== Task input ==
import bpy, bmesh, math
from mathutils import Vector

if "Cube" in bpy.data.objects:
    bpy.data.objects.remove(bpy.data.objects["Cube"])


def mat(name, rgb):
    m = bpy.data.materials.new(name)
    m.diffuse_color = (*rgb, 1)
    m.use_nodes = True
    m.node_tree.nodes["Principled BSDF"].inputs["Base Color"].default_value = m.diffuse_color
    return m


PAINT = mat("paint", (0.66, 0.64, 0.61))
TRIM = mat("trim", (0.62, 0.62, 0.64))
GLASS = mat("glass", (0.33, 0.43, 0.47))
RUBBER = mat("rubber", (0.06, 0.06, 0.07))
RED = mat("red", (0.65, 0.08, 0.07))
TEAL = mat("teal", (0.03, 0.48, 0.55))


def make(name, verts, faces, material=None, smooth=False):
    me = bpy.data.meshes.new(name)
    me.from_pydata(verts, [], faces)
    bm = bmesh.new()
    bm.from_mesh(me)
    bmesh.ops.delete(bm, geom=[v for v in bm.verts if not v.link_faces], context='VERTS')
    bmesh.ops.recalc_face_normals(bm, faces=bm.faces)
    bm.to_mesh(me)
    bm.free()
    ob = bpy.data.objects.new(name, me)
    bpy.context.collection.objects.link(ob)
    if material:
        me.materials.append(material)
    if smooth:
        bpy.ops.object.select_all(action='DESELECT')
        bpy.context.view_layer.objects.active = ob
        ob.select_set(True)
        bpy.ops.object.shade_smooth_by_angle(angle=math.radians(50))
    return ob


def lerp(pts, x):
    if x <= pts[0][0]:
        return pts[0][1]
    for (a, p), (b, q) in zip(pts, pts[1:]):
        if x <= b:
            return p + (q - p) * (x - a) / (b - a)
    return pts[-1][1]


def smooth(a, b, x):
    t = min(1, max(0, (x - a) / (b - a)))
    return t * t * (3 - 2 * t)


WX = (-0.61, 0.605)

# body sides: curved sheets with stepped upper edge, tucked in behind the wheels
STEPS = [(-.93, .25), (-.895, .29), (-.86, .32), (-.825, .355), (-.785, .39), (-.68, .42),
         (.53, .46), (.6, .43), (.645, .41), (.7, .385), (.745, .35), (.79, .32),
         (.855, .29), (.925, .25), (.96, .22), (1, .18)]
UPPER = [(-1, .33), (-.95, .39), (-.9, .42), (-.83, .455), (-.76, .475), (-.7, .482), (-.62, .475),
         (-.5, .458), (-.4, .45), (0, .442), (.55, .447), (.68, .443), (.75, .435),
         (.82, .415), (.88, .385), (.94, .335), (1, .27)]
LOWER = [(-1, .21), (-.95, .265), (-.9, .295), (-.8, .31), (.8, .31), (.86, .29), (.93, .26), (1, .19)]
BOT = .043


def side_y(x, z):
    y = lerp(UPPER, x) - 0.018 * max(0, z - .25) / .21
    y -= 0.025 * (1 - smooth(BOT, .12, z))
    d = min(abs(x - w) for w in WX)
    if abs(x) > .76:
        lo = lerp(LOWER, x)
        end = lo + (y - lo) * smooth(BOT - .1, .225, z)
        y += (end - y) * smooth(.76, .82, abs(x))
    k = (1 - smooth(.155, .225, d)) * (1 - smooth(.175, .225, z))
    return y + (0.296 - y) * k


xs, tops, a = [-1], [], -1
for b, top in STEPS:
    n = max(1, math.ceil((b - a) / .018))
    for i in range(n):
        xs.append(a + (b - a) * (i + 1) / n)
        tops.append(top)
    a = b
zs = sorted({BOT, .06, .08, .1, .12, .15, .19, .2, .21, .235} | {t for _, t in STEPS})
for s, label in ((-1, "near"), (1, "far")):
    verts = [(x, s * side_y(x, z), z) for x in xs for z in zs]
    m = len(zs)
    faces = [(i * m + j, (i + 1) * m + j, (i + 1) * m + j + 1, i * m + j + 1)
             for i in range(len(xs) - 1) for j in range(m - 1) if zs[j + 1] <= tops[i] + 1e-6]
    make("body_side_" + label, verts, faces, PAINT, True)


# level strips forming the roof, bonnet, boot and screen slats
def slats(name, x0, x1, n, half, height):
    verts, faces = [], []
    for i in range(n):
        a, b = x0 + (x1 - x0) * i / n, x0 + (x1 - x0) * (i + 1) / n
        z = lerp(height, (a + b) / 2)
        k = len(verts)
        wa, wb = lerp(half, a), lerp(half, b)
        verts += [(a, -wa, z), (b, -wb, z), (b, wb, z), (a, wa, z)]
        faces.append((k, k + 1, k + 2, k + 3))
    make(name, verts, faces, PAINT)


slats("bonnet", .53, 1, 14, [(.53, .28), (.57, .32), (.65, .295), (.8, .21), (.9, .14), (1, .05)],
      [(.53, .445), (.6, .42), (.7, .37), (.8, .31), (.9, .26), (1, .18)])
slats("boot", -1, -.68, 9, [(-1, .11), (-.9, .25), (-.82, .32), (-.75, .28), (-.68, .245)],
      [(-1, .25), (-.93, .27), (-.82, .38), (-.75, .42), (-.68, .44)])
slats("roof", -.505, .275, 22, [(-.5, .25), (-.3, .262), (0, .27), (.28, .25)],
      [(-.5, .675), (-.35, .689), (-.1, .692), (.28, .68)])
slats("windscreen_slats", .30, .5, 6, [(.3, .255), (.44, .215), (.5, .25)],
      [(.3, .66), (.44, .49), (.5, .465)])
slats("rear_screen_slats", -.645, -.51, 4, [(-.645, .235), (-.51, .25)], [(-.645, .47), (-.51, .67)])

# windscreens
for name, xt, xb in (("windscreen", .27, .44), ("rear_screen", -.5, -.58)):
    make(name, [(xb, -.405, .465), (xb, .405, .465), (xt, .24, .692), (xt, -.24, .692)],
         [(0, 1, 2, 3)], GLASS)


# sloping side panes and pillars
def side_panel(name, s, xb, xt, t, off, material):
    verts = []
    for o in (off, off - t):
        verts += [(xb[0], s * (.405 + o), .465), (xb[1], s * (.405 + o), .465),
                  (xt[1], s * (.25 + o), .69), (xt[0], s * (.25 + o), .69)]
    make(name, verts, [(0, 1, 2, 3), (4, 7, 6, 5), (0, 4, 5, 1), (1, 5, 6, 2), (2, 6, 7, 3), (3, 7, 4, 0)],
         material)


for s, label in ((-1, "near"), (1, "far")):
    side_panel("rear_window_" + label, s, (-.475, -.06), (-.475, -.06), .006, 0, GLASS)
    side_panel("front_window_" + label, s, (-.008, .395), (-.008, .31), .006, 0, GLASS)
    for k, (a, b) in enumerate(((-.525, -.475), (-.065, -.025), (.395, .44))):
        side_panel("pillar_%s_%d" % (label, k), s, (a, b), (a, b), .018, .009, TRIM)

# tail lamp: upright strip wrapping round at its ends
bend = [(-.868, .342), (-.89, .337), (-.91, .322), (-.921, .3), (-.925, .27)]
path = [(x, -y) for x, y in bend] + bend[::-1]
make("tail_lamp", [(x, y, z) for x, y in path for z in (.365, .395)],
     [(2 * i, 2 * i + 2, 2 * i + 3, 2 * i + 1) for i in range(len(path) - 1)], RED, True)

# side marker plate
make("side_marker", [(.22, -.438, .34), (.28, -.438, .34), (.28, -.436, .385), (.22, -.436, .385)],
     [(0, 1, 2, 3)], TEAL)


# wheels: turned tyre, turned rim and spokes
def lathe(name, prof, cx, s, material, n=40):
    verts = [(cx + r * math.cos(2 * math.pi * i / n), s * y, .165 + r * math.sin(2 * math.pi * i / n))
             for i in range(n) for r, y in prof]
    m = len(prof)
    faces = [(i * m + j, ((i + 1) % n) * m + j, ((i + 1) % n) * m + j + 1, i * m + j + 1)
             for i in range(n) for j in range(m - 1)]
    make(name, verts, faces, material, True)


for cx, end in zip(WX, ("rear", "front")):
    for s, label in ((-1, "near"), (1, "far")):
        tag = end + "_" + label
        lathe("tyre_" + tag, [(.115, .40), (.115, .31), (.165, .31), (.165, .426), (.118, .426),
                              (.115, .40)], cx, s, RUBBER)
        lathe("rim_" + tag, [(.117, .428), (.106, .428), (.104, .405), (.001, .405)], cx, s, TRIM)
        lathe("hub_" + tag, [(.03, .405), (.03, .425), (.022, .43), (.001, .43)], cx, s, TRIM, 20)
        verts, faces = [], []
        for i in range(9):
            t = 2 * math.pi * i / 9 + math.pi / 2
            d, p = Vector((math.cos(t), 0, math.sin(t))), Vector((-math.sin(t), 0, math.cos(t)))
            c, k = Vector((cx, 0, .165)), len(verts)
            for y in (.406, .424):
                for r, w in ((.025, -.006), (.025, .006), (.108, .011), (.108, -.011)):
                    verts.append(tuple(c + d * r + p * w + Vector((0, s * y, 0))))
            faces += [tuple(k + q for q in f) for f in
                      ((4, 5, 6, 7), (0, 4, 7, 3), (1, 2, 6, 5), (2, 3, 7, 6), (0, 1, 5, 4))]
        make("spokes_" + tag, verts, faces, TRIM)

== Work item ==
Check each line of the material for "tops" and report how many have it. Add no other words.

== Exercise result ==
3